Problem to work on → Look for the word "high" in the entries and copy each line where it appears.
━━━━━ Data shown
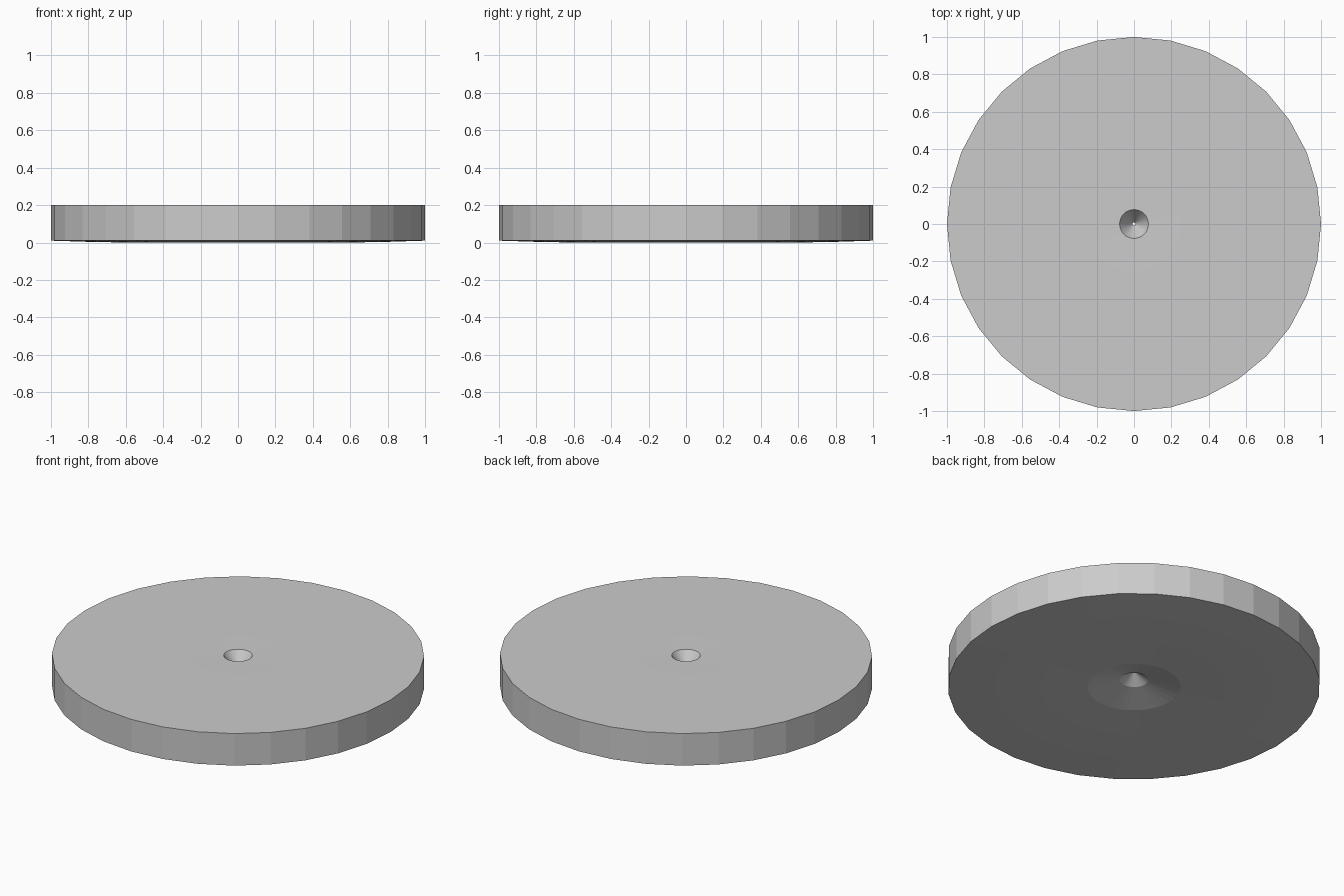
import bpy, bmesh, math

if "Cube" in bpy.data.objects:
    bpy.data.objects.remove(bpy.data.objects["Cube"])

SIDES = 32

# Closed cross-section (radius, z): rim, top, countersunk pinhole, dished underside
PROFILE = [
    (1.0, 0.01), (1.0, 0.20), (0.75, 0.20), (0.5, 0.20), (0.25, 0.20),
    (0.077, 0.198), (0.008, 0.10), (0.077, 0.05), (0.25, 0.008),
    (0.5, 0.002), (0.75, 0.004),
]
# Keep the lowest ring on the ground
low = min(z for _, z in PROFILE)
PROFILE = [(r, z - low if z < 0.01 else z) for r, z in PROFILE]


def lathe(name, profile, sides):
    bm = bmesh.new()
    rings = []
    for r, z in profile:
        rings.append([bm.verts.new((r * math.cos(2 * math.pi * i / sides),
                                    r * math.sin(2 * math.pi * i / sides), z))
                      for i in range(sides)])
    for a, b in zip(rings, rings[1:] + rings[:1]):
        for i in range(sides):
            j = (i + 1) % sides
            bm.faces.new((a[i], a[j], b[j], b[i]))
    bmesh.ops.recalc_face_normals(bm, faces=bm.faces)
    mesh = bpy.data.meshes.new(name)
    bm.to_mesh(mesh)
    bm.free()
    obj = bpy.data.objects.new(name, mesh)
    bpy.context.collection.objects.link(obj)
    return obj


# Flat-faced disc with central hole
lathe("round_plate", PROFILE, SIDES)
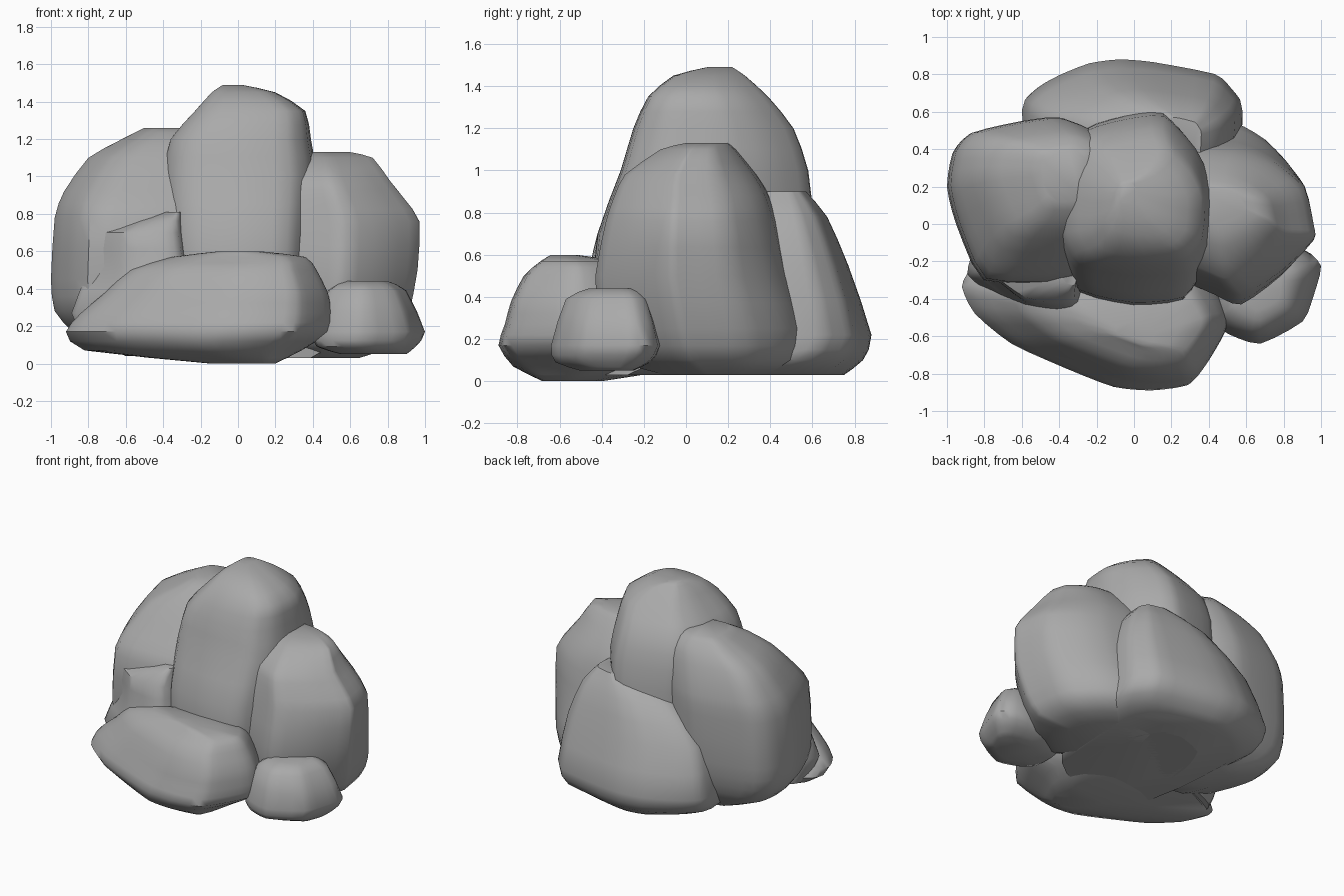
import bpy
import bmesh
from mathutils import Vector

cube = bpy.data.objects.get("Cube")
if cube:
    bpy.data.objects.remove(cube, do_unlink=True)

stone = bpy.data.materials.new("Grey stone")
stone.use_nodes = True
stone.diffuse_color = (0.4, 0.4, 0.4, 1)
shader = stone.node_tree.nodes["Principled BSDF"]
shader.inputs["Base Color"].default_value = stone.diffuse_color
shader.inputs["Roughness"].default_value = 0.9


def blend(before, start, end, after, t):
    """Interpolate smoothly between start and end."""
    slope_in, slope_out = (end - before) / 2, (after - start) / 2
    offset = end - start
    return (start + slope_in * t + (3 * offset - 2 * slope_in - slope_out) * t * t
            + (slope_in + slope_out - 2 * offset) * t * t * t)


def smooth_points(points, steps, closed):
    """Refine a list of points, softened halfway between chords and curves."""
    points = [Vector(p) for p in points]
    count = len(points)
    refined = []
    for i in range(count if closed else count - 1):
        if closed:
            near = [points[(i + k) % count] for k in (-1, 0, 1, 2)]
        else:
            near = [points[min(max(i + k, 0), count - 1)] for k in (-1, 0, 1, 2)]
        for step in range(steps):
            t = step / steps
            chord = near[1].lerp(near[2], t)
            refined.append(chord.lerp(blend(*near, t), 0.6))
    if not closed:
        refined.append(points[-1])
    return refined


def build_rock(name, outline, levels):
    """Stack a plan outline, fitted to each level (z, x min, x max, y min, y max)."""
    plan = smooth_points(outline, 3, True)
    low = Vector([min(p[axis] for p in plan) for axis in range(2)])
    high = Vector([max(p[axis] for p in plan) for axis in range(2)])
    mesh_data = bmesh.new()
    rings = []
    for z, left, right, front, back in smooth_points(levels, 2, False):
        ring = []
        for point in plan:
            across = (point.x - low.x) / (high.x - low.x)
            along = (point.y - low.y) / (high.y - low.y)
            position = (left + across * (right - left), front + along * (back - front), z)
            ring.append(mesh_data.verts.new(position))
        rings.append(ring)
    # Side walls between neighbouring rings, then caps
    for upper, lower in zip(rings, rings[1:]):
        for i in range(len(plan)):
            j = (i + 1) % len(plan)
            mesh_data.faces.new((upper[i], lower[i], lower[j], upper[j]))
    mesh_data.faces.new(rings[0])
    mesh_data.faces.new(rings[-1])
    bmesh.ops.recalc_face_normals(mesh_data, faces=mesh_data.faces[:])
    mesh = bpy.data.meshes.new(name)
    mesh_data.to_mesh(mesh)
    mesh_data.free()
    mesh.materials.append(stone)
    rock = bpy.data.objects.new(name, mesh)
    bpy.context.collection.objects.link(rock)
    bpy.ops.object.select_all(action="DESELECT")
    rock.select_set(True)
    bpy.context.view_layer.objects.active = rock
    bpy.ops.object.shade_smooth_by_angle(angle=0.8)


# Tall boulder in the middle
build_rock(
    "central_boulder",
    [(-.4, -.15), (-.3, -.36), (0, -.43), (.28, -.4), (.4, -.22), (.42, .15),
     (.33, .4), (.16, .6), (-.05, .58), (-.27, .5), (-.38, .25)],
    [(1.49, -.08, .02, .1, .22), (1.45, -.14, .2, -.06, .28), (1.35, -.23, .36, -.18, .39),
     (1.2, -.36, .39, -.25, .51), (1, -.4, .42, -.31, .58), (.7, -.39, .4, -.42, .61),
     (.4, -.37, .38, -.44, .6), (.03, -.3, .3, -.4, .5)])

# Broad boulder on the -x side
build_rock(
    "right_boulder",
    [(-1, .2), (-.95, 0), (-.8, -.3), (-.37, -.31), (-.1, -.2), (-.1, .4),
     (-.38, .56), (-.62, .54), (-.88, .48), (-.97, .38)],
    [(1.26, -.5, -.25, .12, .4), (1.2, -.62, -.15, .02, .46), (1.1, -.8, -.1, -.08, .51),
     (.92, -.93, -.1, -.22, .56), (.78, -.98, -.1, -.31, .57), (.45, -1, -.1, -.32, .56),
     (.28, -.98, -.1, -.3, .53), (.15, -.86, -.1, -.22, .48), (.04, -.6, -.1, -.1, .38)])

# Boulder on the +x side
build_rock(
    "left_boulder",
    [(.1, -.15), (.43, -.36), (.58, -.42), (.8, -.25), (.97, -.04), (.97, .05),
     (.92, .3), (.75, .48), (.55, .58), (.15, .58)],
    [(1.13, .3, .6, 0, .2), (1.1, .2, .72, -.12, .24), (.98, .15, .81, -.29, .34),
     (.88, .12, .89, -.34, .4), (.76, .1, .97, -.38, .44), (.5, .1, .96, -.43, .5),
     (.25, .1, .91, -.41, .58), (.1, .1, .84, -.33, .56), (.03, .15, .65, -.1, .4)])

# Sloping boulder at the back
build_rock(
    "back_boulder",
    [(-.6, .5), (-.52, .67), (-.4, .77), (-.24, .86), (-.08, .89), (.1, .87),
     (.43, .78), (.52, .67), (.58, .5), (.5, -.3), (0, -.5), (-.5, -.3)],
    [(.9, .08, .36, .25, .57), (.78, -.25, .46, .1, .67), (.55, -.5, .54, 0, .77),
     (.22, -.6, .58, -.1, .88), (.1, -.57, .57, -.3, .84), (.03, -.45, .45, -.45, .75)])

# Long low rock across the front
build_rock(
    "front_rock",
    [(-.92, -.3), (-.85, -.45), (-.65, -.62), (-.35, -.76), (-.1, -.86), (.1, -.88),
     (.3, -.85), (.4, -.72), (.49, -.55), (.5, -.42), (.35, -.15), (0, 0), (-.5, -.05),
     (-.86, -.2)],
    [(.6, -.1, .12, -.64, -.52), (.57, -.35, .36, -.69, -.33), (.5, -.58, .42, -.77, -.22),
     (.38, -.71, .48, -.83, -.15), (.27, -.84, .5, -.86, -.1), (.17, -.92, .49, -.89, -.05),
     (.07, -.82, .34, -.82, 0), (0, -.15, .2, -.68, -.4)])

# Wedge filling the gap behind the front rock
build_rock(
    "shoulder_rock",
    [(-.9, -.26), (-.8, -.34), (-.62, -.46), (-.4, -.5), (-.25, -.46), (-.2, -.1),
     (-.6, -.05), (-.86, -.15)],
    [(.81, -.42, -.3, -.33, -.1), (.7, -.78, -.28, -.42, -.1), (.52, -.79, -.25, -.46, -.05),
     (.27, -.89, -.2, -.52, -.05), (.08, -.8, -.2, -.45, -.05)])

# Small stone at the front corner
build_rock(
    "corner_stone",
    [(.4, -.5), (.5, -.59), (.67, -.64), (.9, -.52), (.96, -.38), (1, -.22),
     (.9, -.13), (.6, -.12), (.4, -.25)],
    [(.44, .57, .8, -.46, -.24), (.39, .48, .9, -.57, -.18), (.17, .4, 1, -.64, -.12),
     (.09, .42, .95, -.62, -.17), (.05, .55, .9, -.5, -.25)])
━━━━━━━━━━
Answer to this task →
    high = Vector([max(p[axis] for p in plan) for axis in range(2)])
            across = (point.x - low.x) / (high.x - low.x)
            along = (point.y - low.y) / (high.y - low.y)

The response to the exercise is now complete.